Thank you for contacting Toronto Master Gardeners about suitable replacements for your dead white birch. It is great that you are taking care over placement of the proposed new tree, and also considering other options to the tulip tree your arborist suggested. Let’s talk about this, but I want to encourage you to ask your arborist to address these valid concerns. He or she has been on site and will have noted underground services (hydro and telephone wires), soil condition, sun and wind issues, and will likely have thought about possible damaging effects of city road salt.

It is hard to tell from your photograph, whether the location is on your privately owned property, or on a City of Toronto owned road allowance. I am inclined to think that it is City owned which would be the reason your arborist suggested a Tulip tree, as this is on the list of trees permitted on road allowances. This can be found at  Most of these trees are large due to the City’s objective to provide long term urban forest cover, but a few are listed as medium sized, so those might be possibilities for you to consider.

If the location is not on City property, then you can decide to plant anything you like (subject to rules relating to overhanging branches etc.) but your arborist will be able to guide you on this. A good source for investigating trees suitable for Toronto private properties, is the website of the non-profit organization LEAF (Local Enhancement and Appreciation of Forests )

You clearly mention size as a factor in your choice, but there are other factors to consider, such as :

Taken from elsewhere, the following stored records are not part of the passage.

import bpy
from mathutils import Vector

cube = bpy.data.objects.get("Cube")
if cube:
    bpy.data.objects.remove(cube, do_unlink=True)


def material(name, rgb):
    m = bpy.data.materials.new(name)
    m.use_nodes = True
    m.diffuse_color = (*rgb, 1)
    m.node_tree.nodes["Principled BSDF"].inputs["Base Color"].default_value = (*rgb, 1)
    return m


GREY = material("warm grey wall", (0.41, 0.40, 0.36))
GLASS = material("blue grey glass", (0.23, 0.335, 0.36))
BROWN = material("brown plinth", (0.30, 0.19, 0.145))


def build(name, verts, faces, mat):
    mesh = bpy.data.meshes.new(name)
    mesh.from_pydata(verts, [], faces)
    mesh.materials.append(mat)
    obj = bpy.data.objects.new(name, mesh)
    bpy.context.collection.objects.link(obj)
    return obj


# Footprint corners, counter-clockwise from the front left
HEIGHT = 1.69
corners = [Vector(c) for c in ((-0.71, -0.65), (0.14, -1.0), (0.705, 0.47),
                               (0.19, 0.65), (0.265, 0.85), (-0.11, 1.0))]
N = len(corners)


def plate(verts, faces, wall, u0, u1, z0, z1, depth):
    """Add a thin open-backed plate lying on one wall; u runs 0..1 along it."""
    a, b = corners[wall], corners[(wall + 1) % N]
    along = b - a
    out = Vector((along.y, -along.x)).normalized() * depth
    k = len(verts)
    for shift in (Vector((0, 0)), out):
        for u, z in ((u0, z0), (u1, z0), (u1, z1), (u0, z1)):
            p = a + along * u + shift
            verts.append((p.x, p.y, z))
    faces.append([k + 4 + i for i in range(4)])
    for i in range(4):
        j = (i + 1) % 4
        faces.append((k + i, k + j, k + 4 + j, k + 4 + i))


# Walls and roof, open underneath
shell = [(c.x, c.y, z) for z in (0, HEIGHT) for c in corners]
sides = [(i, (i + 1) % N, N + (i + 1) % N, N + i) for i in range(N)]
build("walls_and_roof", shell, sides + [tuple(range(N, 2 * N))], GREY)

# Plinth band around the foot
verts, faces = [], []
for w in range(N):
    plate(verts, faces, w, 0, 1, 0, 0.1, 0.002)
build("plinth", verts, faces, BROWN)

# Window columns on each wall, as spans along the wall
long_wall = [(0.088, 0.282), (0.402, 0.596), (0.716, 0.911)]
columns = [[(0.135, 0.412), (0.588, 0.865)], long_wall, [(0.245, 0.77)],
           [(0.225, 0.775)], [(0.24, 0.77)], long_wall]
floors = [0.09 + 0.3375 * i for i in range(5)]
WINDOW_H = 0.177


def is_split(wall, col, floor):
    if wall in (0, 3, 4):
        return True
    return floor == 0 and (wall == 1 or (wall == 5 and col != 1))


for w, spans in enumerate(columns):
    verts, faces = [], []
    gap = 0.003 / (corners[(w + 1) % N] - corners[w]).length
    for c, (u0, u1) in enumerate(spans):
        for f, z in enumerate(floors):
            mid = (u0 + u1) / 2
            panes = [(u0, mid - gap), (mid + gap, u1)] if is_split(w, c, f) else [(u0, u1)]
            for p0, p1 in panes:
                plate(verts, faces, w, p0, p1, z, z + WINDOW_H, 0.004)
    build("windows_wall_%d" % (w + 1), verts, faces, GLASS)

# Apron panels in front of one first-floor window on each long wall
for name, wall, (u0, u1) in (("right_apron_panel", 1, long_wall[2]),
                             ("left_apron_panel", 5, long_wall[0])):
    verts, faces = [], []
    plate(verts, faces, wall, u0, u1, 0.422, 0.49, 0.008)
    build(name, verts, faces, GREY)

  • Curb appeal: bark and leaf colour can harmonize nicely with a home’s colour, enhancing, or softening it;
  • Do you know the cause of death of the birch? This may help you decide on a replacement that is less susceptible to that/those  condition(s). Birch are short- lived so may have died a natural death, leaving you no lingering concern. But it might be helpful for you to know that some deciduous trees like serviceberry, mountain ash, honey locust and some sugar maples tolerate salt .

As for Tulip trees (Liriodendron tulipifera ): they are native, have lovely lime/emerald green, interesting-shaped leaves that provide good shade and after a few years, fabulous yellow flowers (superficially resembling tulips) in late spring. They grow fast and large (59’ high and 20’ spread), the advantage of which is shade, which is why they are on the City approved list .

Crab Apple trees( Malus spp)  are not on the City approved list, but are architectural, ornamental and of modest size. I cannot tell from the photo how close to the sidewalk it would be planted, but perhaps falling apples would be messy near a public walkway. Flowers are wonderful, and pollinator magnets: good for the environment, but less so for people with allergies walking by.

Bloodgood Japanese Maples (Acer palmatum) are considered reliable, and are undeniably beautiful living sculptures of modest height and spread, but not on the City list, so this would be a possibility only if you plant on your private property. If you know you have a road salt issue, consider whether this might be a better choice for closer to your house, or your back yard, where it might also be protected from wind and direct afternoon sun.

Another couple of suggestions if your location is owned by you:

Serviceberry (Amelanchier) is a native tree that matures at about 30 feet or less (mine is 20 years old and still only about 10 feet high), produces lovely white flowers in early spring, edible red berries in July (if you can harvest them before the birds do) and caramel-tinged red leaves in the fall. (Note: Do not plant these if there are junipers nearby, as the two infect each other).

Redbud (Cercis canadensis) is a very pretty native feature tree, and robust, although it spreads branches wide and might shade out grass or underplanting.

Honey locust (Gleditsia triacanthos) grows to about 35 feet, has an open spreading crown, yellow/orange fall leaves, likes sun, which you have, tolerates road salt, has small leaves that filter light (so does not shade out underplanting and grass), but seed pods need to be raked (there are cultivars that do not produce seed pods).

Hope some of this helps . Good luck with your tree choices!